IBM says it will pay $3.5 billon in cash and stock for PwC Consulting. Two years ago, Hewlett-Packard tried to buy the consulting firm for around $18 billion.
IBM bulked up its already massive services organization Tuesday when it revealed plans to acquire PwC Consulting, the business-management and technology consulting and services unit of PricewaterhouseCoopers. IBM says it will pay $3.5 billon in cash and stock for PwC Consulting, which expects to post revenue of $4.9 billion in 2002. Two years ago, Hewlett-Packard tried to buy the consulting firm for around $18 billion.
PwC Consulting and its 30,000 employees will be merged into IBM's $35 billion, 150,000-person Global Services unit. Ginni Rometty, general manager of Global Services for the Americas, will head up a new division made up of PwC employees. She'll report to Doug Elix, an IBM senior VP and group executive who heads up the entire IBM Global Services unit. IBM didn't say whether any layoffs would result from the deal.
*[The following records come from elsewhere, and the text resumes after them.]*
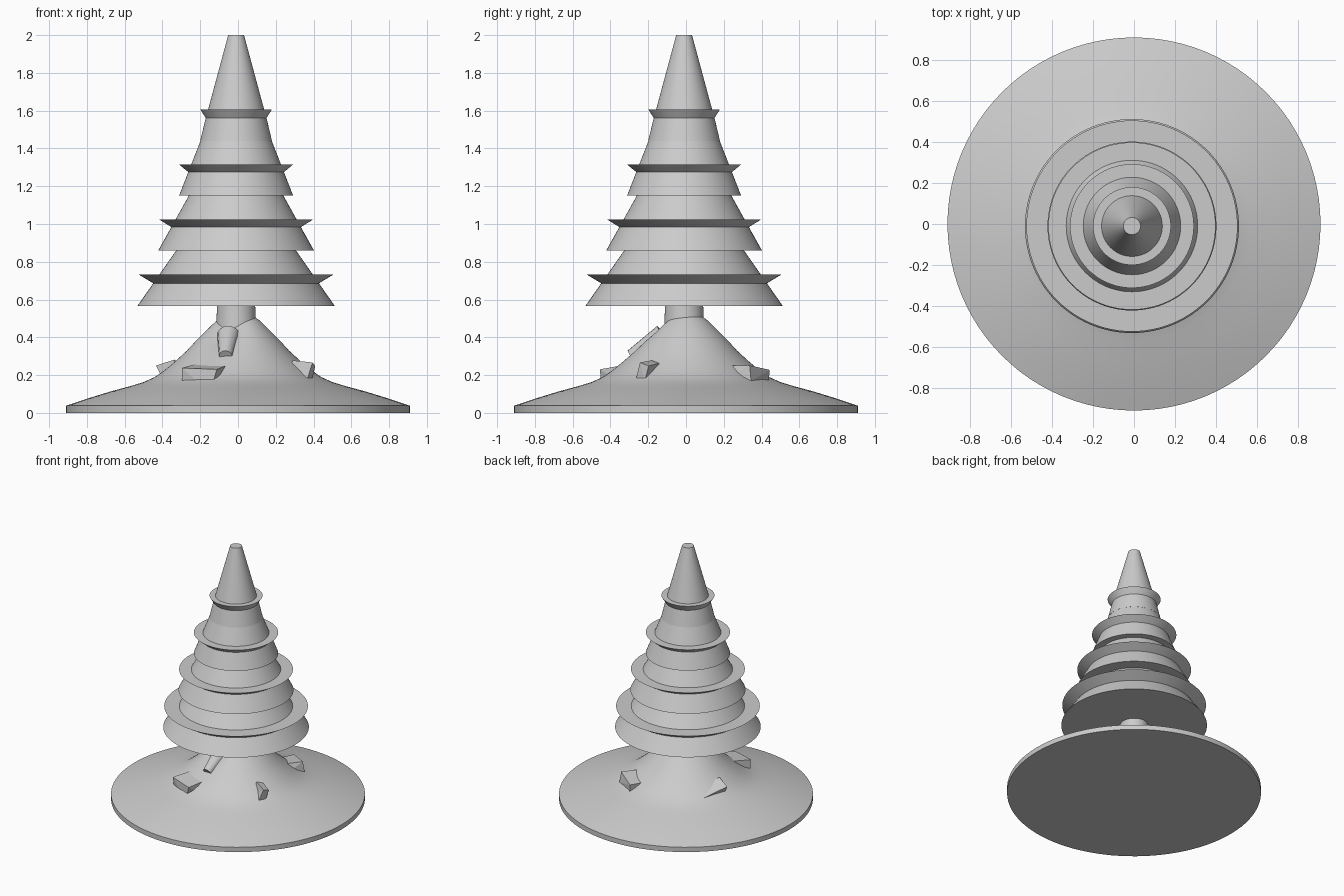
import bpy, bmesh, math, random
from mathutils import Vector, Matrix

random.seed(4)
cube = bpy.data.objects.get("Cube")
if cube:
    bpy.data.objects.remove(cube, do_unlink=True)

grey = bpy.data.materials.new("plain_grey")
grey.use_nodes = True
grey.diffuse_color = (0.6, 0.6, 0.6, 1)
grey.node_tree.nodes["Principled BSDF"].inputs["Base Color"].default_value = (0.6, 0.6, 0.6, 1)

AXIS = Vector((-0.01, -0.01, 0))  # the tree stands slightly off centre


def finish(name, bm, smooth=True):
    bmesh.ops.recalc_face_normals(bm, faces=bm.faces[:])
    mesh = bpy.data.meshes.new(name)
    bm.to_mesh(mesh)
    bm.free()
    mesh.materials.append(grey)
    obj = bpy.data.objects.new(name, mesh)
    bpy.context.collection.objects.link(obj)
    if smooth:
        bpy.ops.object.select_all(action="DESELECT")
        obj.select_set(True)
        bpy.context.view_layer.objects.active = obj
        bpy.ops.object.shade_smooth_by_angle(angle=math.radians(30))
    return obj


def lathe(profile, sides=96, centre=Vector()):
    """Closed solid of revolution through (radius, height) points."""
    bm = bmesh.new()
    rings = []
    for r, z in profile:
        rings.append([bm.verts.new(centre + Vector((r * math.cos(a), r * math.sin(a), z)))
                      for a in (i * math.tau / sides for i in range(sides))])
    for low, high in zip(rings, rings[1:]):
        for i in range(sides):
            j = (i + 1) % sides
            bm.faces.new((low[i], low[j], high[j], high[i]))
    bm.faces.new(rings[0])
    bm.faces.new(rings[-1])
    return bm


# Mound, with a shallow dip beside the trunk at the front
mound = lathe([(0.91, 0), (0.91, 0.038), (0.8, 0.075), (0.68, 0.112), (0.565, 0.143),
               (0.5, 0.163), (0.44, 0.19), (0.39, 0.225), (0.33, 0.275), (0.27, 0.33),
               (0.22, 0.385), (0.17, 0.435), (0.12, 0.485), (0.08, 0.515)])
for v in mound.verts:
    if v.co.z > 0.2:
        d = (v.co.xy - Vector((-0.06, -0.14))).length
        v.co.z -= 0.05 * math.exp(-(d / 0.09) ** 2)
finish("mound", mound)

# Trunk
finish("trunk", lathe([(0.12, 0.3), (0.105, 0.45), (0.1, 0.6)], 48, AXIS))

# Foliage tiers: each flared skirt carries a flat-topped rim
tiers = [
    ("lower", (0.522, 0.567), (0.31, 0.87), (0.435, 0.684), (0.515, 0.732)),
    ("middle", (0.412, 0.86), (0.245, 1.16), (0.33, 0.976), (0.408, 1.024)),
    ("upper", (0.302, 1.15), (0.185, 1.45), (0.245, 1.268), (0.302, 1.315)),
    ("top", (0.19, 1.44), (0.15, 1.607), (0.16, 1.56), (0.19, 1.607)),
]
for name, base, peak, rim_low, rim_high in tiers:
    finish(name + "_foliage", lathe([base, peak], centre=AXIS))
    finish(name + "_rim", lathe([rim_low, rim_high], centre=AXIS))
finish("tip_cone", lathe([(0.15, 1.6), (0.042, 2.0)], centre=AXIS))

# Root running down the front of the mound
root = bmesh.new()
start, end = Vector((-0.05, -0.12, 0.41)), Vector((-0.065, -0.29, 0.3))
turn = (end - start).to_track_quat("Z", "Y").to_matrix().to_4x4()
bmesh.ops.create_cone(root, cap_ends=True, segments=16, radius1=0.06, radius2=0.035,
                      depth=(end - start).length,
                      matrix=Matrix.Translation((start + end) / 2) @ turn)
finish("front_root", root)


# Angular rocks half buried in the slope
def rock(name, place, size, roll=0.0, tilt=0.0):
    bm = bmesh.new()
    bmesh.ops.create_cube(bm, size=1)
    for v in bm.verts:
        v.co += Vector([random.uniform(-0.1, 0.1) for _ in range(3)])
        v.co = Vector(c * s for c, s in zip(v.co, size))
    facing = math.atan2(place[1], place[0]) + math.pi / 2
    bmesh.ops.transform(bm, verts=bm.verts[:], matrix=Matrix.Translation(place)
                        @ Matrix.Rotation(facing, 4, "Z") @ Matrix.Rotation(roll, 4, "Y")
                        @ Matrix.Rotation(tilt, 4, "X"))
    bmesh.ops.triangulate(bm, faces=bm.faces[:])
    bmesh.ops.dissolve_limit(bm, angle_limit=0.15, verts=bm.verts[:], edges=bm.edges[:])
    finish(name, bm, smooth=False)


rock("front_rock", (-0.17, -0.34, 0.19), (0.17, 0.16, 0.11), 0.1, 0.15)
rock("back_rock", (0.225, 0.32, 0.2), (0.18, 0.15, 0.09), 0.15)
rock("left_rock", (0.345, -0.2, 0.225), (0.05, 0.12, 0.09), 0.3, 0.1)
rock("right_rock", (-0.33, 0.17, 0.205), (0.2, 0.11, 0.06), -0.35, 0.3)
As a result of the agreement, PwC Consulting has withdrawn its plan for an initial public offering--as well as its plan to rebrand itself with the rather strange name of Monday. The two companies hope to wrap up the deal sometime around the end of September.
IBM executives say they'd looked into buying the consulting firm two years ago but thought it was too expensive at the time. The acquisition will cause earnings per share to drop by almost 30 cents in the fourth quarter. "By 2004, it will contribute to double-digit revenue growth, similar to that of the rest of IBM Global Services," Elix says.
IBM stock closed Tuesday at $71.61, up 61 cents on the New York Stock Exchange.
5 Top Federal Initiatives For 2015As InformationWeek Government readers were busy firming up their fiscal year 2015 budgets, we asked them to rate more than 30 IT initiatives in terms of importance and current leadership focus. No surprise, among more than 30 options, security is No. 1. After that, things get less predictable.